Research fellow, Politecnico di Bari
Antonio Piccininni was born in Bari, Italy, on 23 November 1982. He received the Master’s Degree in Mechanical Engineering from the Politecnico di Bari (Bari, Italy) in 2012 discussing the thesis “Numerical Investigation of the shifting dynamics of a continuously variable transmission” (academic course: Vehicle Design). In 2012, he joined the Department of Mechanical Engineering, Mathematics and Management (DMMM), Politecnico di Bari, as a winner of a trainee grant in the framework of the PON project “SMATI (Sviluppo Materiali Avanzati e Tecnologie Innovative per turbomacchine per impiego in condizioni estreme)”.
He is currently working at the Politecnico di Bari as research fellow, involved in research activities mainly focused on Finite Element simulations (strain distribution in sheet forming processes and analysis of residual stresses in casting processes) and experimental activities about warm hydroforming, warm deep drawing, residual stress measurements and mechanical/technological characterization of metals at elevated temperatures (light alloys and stainless steel).
He is author of a paper about the numerical investigation for the production of an aluminium bipolar plate via warm hydroforming published on the International Journal of Advanced Manufacturing technology; in addition, he is co-author of papers presented at international conferences about sheet metal forming (Numiform 2013 Shenyang, China; ICC International CAE Conference as speaker Pacengo – Lazise, Italy; MetalFORMING 2014 Palermo, Italy) and creep behavior of stainless steel (ECCC Creep & Fracture Conference 2014 Rome, Italy).
During the last decade, lower fuel consumption and more limited polluting emissions are the main source of concern for the normative framework. In order to reach such objectives, improvements in terms of vehicle lightweighting must be pursued: reduction of the engine size and structural mass reduction are the most attractive solutions.
As concerns the latter solution, the wider use of light alloys (magnesium, aluminium and titanium) reveals to be an attractive solution. Due to its lightweight and high specific strength, Magnesium (Mg) alloys are widely used by aerospace and automobile industries (production of structural components) and by computer, communication and customer electronic industries (production of covers and thin-walled parts for any kind of devices, like laptop, cell phone, cameras, CD and DVD players).
The most limiting drawback when using Mg alloys is the poor formability exhibited at room temperature due to its Hexagonal Closed-Packed (HCP) crystal structure, in which only the basal plane can move at room temperature. For this reason, thermal activation of further deformation mechanisms becomes necessary to improve ductility and formability. The present work is focused on the investigation of the Deep Drawing process in warm conditions of circular components, aimed at evaluating both the working conditions and the enhancements of the process limits using metamodels.

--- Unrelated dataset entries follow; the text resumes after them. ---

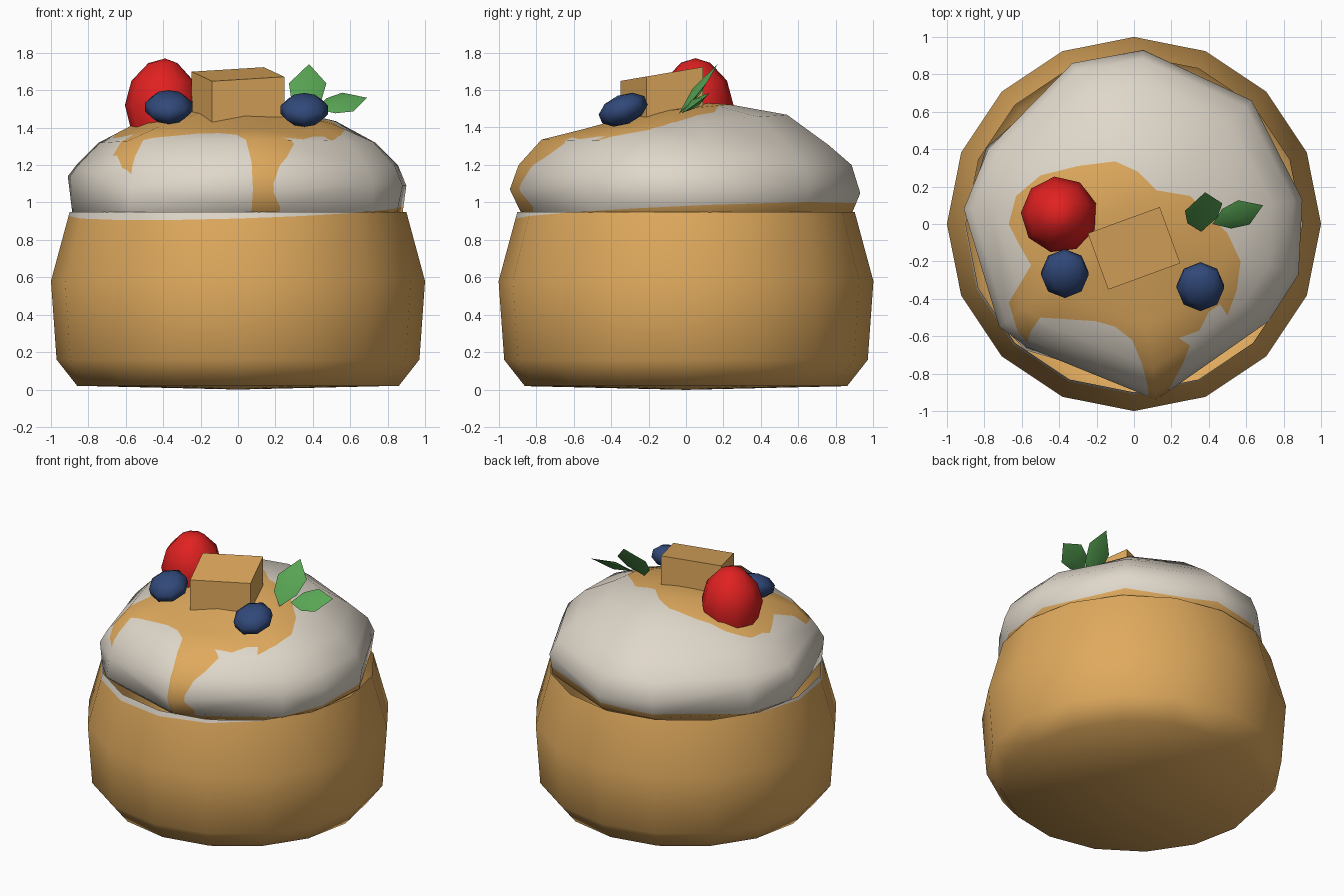
import bpy, bmesh, math
from mathutils import Vector, Matrix

if "Cube" in bpy.data.objects:
    bpy.data.objects.remove(bpy.data.objects["Cube"])


def material(name, rgb):
    m = bpy.data.materials.new(name)
    m.use_nodes = True
    m.diffuse_color = (*rgb, 1)
    m.node_tree.nodes["Principled BSDF"].inputs["Base Color"].default_value = (*rgb, 1)
    return m


GOLD = material("golden syrup", (0.74, 0.40, 0.11))
CREAM = material("cream", (0.74, 0.68, 0.59))
RED = material("berry red", (0.75, 0.015, 0.015))
BLUE = material("berry blue", (0.03, 0.065, 0.19))
GREEN = material("leaf green", (0.10, 0.38, 0.09))


def add_rings(bm, rings, close_top=None, close_bottom=None):
    """Skin rings of points, with optional centre points at the ends."""
    loops = [[bm.verts.new(p) for p in ring] for ring in rings]
    n = len(loops[0])
    for a, b in zip(loops, loops[1:]):
        for i in range(n):
            j = (i + 1) % n
            bm.faces.new((a[i], a[j], b[j], b[i]))
    for loop, tip in ((loops[0], close_bottom), (loops[-1], close_top)):
        if tip is not None:
            v = bm.verts.new(tip)
            for i in range(n):
                bm.faces.new((loop[i], loop[(i + 1) % n], v))
    bmesh.ops.recalc_face_normals(bm, faces=bm.faces)


def finish(name, bm, mats, smooth_angle=None, normals=None):
    me = bpy.data.meshes.new(name)
    bm.to_mesh(me)
    bm.free()
    ob = bpy.data.objects.new(name, me)
    bpy.context.collection.objects.link(ob)
    for m in mats:
        me.materials.append(m)
    if normals:
        me.polygons.foreach_set("use_smooth", [True] * len(me.polygons))
        me.normals_split_custom_set_from_vertices(normals)
    elif smooth_angle:
        bpy.ops.object.select_all(action="DESELECT")
        ob.select_set(True)
        bpy.context.view_layer.objects.active = ob
        bpy.ops.object.shade_smooth_by_angle(angle=math.radians(smooth_angle))
    return ob


def inside(p, outline):
    hit = False
    for a, b in zip(outline, outline[1:] + outline[:1]):
        if (a[1] > p.y) != (b[1] > p.y):
            if p.x < a[0] + (p.y - a[1]) * (b[0] - a[0]) / (b[1] - a[1]):
                hit = not hit
    return hit


def paint(bm, outline=()):
    """Cut along the cream edge and the syrup outline, keeping the smooth normals."""
    bmesh.ops.triangulate(bm, faces=bm.faces)
    bm.normal_update()
    layer = bm.verts.layers.float_vector.new("soft")
    for v in bm.verts:
        v[layer] = v.normal
    edge_point, edge_normal = Vector((0, 0, 0.955)), Vector((-0.03, -0.045, 1))
    cuts = [(edge_point, edge_normal)]
    for a, b in zip(outline, outline[1:] + outline[:1]):
        cuts.append((Vector((*a, 0)), Vector((b[1] - a[1], a[0] - b[0], 0)).normalized()))
    for co, no in cuts:
        bmesh.ops.bisect_plane(bm, geom=bm.verts[:] + bm.edges[:] + bm.faces[:],
                               plane_co=co, plane_no=no, dist=1e-5)
    for f in bm.faces:
        c = f.calc_center_median()
        cream = (c - edge_point).dot(edge_normal) > 0 and not inside(c, outline)
        f.material_index = 1 if cream else 0
    normals = [Vector(v[layer]).normalized() for v in bm.verts]
    bm.verts.layers.float_vector.remove(layer)
    return normals


def circle(r, z, n, cx=0, cy=0, turn=0):
    return [(cx + r * math.cos(turn + math.tau * i / n),
             cy + r * math.sin(turn + math.tau * i / n), z) for i in range(n)]


# Baked base
bm = bmesh.new()
add_rings(bm, [circle(r, z, 16) for r, z in
               ((0.86, 0.02), (0.97, 0.16), (1, 0.58), (0.9, 0.95))], close_bottom=(0, 0, 0))
soft = paint(bm)
finish("baked_base", bm, [GOLD, CREAM], normals=soft)

# Cream dome, an uneven rim scaled into rings, with syrup running over it
RIM = [(-0.91, 0.08, 1.14), (-0.72, -0.55, 1.12), (-0.57, -0.66, 1.08), (0.12, -0.94, 1.07),
       (0.72, -0.52, 1.1), (0.88, -0.27, 1.09), (0.9, 0.13, 1.09), (0.63, 0.66, 1.1),
       (0.05, 0.93, 1.05), (-0.33, 0.86, 1.08), (-0.78, 0.4, 1.12)]
SYRUP = [(-0.67, 0), (-0.63, 0.15), (-0.5, 0.26), (-0.3, 0.31), (-0.1, 0.335), (0.02, 0.28),
         (0.12, 0.18), (0.3, 0.15), (0.5, -0.05), (0.57, -0.2), (0.55, -0.35), (0.5, -0.49),
         (0.46, -0.43), (0.4, -0.47), (0.35, -0.57), (0.24, -0.61), (0.3, -0.65),
         (0.26, -0.75), (0.19, -0.88), (0.21, -1), (0.09, -1), (0.07, -0.85), (0.04, -0.74),
         (-0.01, -0.62), (-0.1, -0.55), (-0.2, -0.52), (-0.5, -0.5), (-0.55, -0.57),
         (-0.57, -0.63), (-0.62, -0.58), (-0.67, -0.42), (-0.55, -0.22), (-0.62, -0.1)]


def on_circle(x, y, r, z):
    d = math.hypot(x, y)
    return (x / d * r, y / d * r, z)


rings = [[on_circle(x, y, r, z) for x, y, _ in RIM] for r, z in ((0.8, 0.88), (0.89, 0.95))]
rings.append(RIM)
for s, z, tilt in ((0.95, 1.2, 0), (0.82, 1.32, -0.02), (0.58, 1.43, 0.07), (0.25, 1.5, 0.1)):
    rings.append([(x * s, y * s, z + tilt * y * s) for x, y, _ in RIM])
bm = bmesh.new()
add_rings(bm, rings, close_top=(0, 0.12, 1.53))
soft = paint(bm, SYRUP)
finish("cream_dome", bm, [GOLD, CREAM], normals=soft)

# Butter pat, its top tilted toward the front
bm = bmesh.new()
bmesh.ops.create_cube(bm, size=1, matrix=Matrix.Translation((0, -0.13, 1.5))
                      @ Matrix.Rotation(math.radians(20), 4, "Z")
                      @ Matrix.Diagonal((0.41, 0.32, 0.2, 1)))
for v in bm.verts:
    v.co.z = 1.645 + 0.17 * (v.co.y + 0.37) if v.co.z > 1.5 else 1.38
finish("butter_pat", bm, [GOLD])

# Strawberry
bm = bmesh.new()
add_rings(bm, [circle(r, z, 9, -0.4, 0.05, 0.3) for r, z in
               ((0.17, 1.38), (0.205, 1.52), (0.17, 1.65), (0.08, 1.745))],
          close_top=(-0.39, 0.05, 1.77), close_bottom=(-0.4, 0.05, 1.34))
finish("strawberry", bm, [RED], smooth_angle=60)

# Blueberries
for side, spot in (("right", (-0.37, -0.265, 1.51)), ("left", (0.355, -0.335, 1.495))):
    bm = bmesh.new()
    bmesh.ops.create_uvsphere(bm, u_segments=8, v_segments=5, radius=1,
                              matrix=Matrix.Translation(spot)
                              @ Matrix.Rotation(math.radians(22), 4, "X")
                              @ Matrix.Diagonal((0.133, 0.138, 0.08, 1)))
    finish(side + "_blueberry", bm, [BLUE], smooth_angle=50)


# Mint leaves: a pointed outline with a raised middle on both faces
def leaf(name, base, tip, across):
    base, tip, across = Vector(base), Vector(tip), Vector(across)
    along = tip - base
    lift = along.cross(across).normalized() * 0.025
    outline = [base] + [base + along * t + across * w for t, w in ((0.28, 0.8), (0.62, 1))]
    outline += [tip] + [base + along * t - across * w for t, w in ((0.62, 1), (0.28, 0.8))]
    mid = base + along * 0.45
    bm = bmesh.new()
    add_rings(bm, [outline], close_top=mid + lift, close_bottom=mid - lift)
    finish(name, bm, [GREEN], smooth_angle=30)


leaf("upright_leaf", (0.36, -0.04, 1.47), (0.38, 0.17, 1.74), (0.1, 0.02, 0))
leaf("low_leaf", (0.42, 0, 1.5), (0.69, 0.1, 1.56), (-0.03, 0.065, 0.05))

Experimental tests were carried out using an experimental equipment specifically designed and assembled on a200 kN Standard Tensile Test machine INSTRON 4480: the initial Mg alloy blank was positioned between the die and the blankholder and both of the two were heated by means of electrical cartridge. In order to
enhance formability, the punch was kept at room temperature adopting a cooling system so that a temperature gradient (able to counterbalance the stress gradient originated during the drawing process) could be obtained within the radial direction of the blank.
A first experimental campaign was carried out with the aim of investigating the effect of the most important process parameters affecting the forming of sound cups: the blank holder pressure, the temperature of the Blank holder and the punch speed. The output variable “Progress” (punch stroke/max punch stroke) was fitted adopting two different Response Surface (RS) algorithms, respectively a second order polynomial SVD and a Radial Basis Function (RBF); the determined surfaces were the starting point for the subsequent initial optimization.
Basing on the virtual designs coming from the previous optimization, a second experimental activity was carried out aimed at investigating the process limits according to temperature and punch speed: in particular, in this second experimental campaign blanks having different diameters were used and the maximum drawing ratio (Limit Drawing Ratio) was evaluated for different temperature and punch speed levels. In this second case, even considering a separate approach based on two different RS algorithms, optimization results
were similar. These last results were used as a validation for those coming from the initial optimization, stating in this way which of the two initial RS was the most reliable in evaluating the process window.